Roux-N-Y Gastric Bypass is one of the most frequently used obesity surgery operations in the world. It was found and practiced by Dr. Mason in 1966. The use of Roux-N-Y Gastric Bypass surgery has decreased with the development of techniques that cause less absorption defects while it was the most common procedure in the 2000’s. It keeps the most commonly used method in Europe. Roux-en-Y Gastric Bypass is an operation which both minimizes stomach capacity and restricts absorption. It reduces the amount of foods you eat, and at the same time it ensures some of the nutrients’ disposing without absorbing.
Like all obesity surgeries, Roux-en-Y Gastric Bypass surgery is applied to obese patients who can not lose weight with diet and exercise. Roux-en-Y Gastric Bypass provides you to lose your over weight which you can not lose with diets and heavy exercises. In this surgical method, it should not be forgotten that if the person does not pay attention to his diet she/he will gain weight again in the long term.
It is performed by the closed method, in other words by the laparoscopic method. First of all, a small stomach is formed at the entrance of the stomach and this is called a stomach pouch. The capacity of the newly created gastric pouch is approximately 35-50 cc. If your normal stomach volume is approximately 800-1000 cc, it means that your stomach capacity will be reduced by more than 95%. This is called a restrictive effect.
For this newly created stomach pouch, it is necessary to make a new way to ensure the passage of food to the intestines. For this, your small intestines are cut in the middle. The edge that continues downwards is pulled up and connected to the new stomach pouch. So, the taken foods come to the new stomach pouch. The old stomach remains passive and does not meet food at all. Food coming into the new stomach pouch passes directly to the small intestine which was connected directly. Thus, with the remaining stomach, some small intestine is separated from the food passage and it does not contact with food at all. This process prevents the absorption of all nutrients and increases the strength of weight loss.
At a point further from the newly created small gastrointestinal junction, the remaining intestine from the stomach is reconnected to the main line. So, the remaining enzymes and fluids produced by the stomach combine with the food and continue on their normal passage.
The neurohormonal effect of RNY Gastric Bypass has been commented differently in different studies. Ghrelin which is known as the appetite-effective hormone is produced in the fundus part of the stomach. In this type of bypass, the stomach remains closed. While some studies claim that the level of ghrelin does not decrease significantly, some studies defend that the level of ghrelin decreases significantly with the disconnection of the network. In this type of bypass, it is known that the level of satiety hormones (GLP-1, PYY, CCK) increases and these patients are saturated with much smaller amounts. After meals the increase in GLP-1 is observed in early period and this is the main role in the control of diabetes.

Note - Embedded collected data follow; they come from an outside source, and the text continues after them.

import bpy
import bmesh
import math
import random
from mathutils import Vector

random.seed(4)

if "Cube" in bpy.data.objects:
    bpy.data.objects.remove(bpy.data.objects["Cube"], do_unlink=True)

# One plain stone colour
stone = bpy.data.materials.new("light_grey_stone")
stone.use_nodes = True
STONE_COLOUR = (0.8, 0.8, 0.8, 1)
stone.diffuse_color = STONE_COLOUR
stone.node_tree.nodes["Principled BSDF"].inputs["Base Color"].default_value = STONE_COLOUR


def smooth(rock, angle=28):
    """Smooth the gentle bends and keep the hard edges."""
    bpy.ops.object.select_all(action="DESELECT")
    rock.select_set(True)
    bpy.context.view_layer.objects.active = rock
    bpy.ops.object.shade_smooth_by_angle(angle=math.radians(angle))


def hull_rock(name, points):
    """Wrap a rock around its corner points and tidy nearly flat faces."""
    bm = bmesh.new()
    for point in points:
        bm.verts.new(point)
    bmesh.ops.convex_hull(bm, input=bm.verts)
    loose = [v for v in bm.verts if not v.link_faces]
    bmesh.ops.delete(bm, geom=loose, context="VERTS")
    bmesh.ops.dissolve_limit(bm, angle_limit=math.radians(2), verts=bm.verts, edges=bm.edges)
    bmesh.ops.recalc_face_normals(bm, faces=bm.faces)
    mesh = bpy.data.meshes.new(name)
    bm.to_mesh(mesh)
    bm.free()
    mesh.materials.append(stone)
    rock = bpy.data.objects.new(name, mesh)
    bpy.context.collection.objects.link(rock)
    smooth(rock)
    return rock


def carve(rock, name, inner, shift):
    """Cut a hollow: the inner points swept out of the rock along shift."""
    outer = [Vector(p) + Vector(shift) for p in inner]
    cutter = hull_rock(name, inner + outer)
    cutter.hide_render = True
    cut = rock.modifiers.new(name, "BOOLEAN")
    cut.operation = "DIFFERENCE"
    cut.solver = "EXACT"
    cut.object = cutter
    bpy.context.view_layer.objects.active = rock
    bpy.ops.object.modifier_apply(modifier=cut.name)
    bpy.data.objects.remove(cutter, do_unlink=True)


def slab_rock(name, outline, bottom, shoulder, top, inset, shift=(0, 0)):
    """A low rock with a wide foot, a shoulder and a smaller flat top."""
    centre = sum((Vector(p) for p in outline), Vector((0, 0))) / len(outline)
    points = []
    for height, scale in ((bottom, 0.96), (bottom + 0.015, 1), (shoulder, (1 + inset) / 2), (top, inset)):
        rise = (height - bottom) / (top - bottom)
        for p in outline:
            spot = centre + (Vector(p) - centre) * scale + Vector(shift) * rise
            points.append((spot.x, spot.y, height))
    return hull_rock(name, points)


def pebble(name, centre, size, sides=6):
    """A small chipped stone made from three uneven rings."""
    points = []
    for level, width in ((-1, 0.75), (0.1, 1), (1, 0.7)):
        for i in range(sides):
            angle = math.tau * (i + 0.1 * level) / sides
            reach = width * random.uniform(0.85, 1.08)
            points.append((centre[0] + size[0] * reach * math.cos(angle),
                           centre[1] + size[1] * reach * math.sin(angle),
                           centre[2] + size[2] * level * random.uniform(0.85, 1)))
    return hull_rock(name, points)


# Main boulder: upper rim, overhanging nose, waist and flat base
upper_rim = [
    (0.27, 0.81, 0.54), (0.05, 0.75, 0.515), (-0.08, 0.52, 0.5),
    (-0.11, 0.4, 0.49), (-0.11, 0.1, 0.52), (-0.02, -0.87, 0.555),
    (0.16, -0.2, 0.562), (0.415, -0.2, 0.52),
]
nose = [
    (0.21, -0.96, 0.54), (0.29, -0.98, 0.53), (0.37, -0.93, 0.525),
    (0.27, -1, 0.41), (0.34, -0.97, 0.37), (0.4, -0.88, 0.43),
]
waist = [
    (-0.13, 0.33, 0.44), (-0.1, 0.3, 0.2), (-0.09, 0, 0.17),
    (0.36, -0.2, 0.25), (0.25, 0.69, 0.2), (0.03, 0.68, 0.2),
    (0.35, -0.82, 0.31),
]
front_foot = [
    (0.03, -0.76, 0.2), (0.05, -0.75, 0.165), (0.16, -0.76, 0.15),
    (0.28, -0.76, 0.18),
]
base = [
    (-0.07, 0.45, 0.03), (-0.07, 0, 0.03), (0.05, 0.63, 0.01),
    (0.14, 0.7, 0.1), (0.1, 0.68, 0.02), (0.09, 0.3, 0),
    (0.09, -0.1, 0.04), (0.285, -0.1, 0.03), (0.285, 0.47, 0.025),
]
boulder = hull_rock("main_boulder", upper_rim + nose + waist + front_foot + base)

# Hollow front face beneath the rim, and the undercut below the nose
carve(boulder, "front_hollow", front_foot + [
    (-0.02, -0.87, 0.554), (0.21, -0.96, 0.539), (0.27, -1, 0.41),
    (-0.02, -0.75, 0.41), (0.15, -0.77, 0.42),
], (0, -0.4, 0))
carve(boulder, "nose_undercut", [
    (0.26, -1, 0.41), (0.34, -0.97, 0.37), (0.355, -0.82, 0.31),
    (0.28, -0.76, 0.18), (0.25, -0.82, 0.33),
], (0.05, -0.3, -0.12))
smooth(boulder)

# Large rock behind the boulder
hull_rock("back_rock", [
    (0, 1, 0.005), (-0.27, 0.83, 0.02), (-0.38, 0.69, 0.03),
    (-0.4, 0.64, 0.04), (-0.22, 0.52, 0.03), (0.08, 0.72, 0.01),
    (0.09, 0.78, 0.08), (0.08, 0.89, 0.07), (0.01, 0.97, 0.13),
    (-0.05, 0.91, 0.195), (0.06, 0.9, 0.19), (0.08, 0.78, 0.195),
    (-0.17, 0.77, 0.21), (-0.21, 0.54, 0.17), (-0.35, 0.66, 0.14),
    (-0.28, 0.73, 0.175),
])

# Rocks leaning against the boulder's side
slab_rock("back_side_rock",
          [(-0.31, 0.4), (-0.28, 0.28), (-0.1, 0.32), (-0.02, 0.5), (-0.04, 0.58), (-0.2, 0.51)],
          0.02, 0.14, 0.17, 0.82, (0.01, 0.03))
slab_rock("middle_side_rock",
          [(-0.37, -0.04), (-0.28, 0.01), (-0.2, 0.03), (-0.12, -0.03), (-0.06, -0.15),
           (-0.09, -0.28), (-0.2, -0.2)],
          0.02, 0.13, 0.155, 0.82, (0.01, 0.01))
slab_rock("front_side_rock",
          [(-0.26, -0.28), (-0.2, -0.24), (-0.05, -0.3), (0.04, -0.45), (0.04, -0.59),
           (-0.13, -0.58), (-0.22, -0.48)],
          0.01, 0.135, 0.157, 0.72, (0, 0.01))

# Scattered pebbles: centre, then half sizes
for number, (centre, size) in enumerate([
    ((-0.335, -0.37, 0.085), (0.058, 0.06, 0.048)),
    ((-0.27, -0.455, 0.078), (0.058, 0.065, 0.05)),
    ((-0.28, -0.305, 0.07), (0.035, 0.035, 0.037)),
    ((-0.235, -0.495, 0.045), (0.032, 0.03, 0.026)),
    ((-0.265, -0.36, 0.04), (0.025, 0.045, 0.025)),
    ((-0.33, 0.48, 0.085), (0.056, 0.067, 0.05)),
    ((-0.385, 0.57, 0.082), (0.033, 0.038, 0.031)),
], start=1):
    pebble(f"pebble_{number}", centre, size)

The restrictive effect of the left stomach pouch is usually short-term and this does not have a restrictive effect as much as a tubed stomach. This transition between the intestine will expand by time. The additional intestinal part is not as resistant to expansion as the stomach and this intestine can expand and take the shape of a new stomach. Considering that all foods will bypass the stomach and the initial small intestine, it should be kept in mind that some vitamins will be continuously taken as supplements after this surgical method.
The patients who prefer this method should not forget that the stomach will remain closed and can not be reached into the stomach with techniques such as endoscopy. It’s important that it may cause late diagnosis of a possible stomach cancer in races and societies where gastric cancer is common. This type of bypass should be preferred especially for patients with gullet wounds due to reflux which is related to large gastrocoele.
The length of the bypassed small intestine junction is related to the patient’s weight loss, in other words it is related to the severity of the absorption defect. If the more intestinal connections are bypassed, the more vitamin deficits the patient will face, but the more weight will be lost and the risk of weight gain will decrease. This is the same for all bypass processes including metabolic surgery.
Dumping syndrome is an important problem encountered in this type of bypass. Dumping syndrome is a syndrome that occurs when dense stomach contents (foods) suddenly pass into the small intestine. This structure which acts as a valve at the exit of the stomach and regulates the intestinal passage has been deactivated and it has been bypassed in these surgeries. In addition, in this surgical method, due to the cutting of the stomach nerves, the expansion capacity of the stomach decreases and causes the rapid discharge of fluids. Dumping syndrome has two stages or types; early and late dumping syndrome.
Early Dumping Syndrome: Occurs 15-30 minutes after eating. Symptoms include sweating, weakness, palpitations, cramping stomachache and dizziness. The patient feels unwell and may have a dying sensation. This is just a feeling.
Late Dumping Syndrome: Occurs 2-3 hours after eating. The patient may have low glucose after meals. It improves when sugar is given to the patient.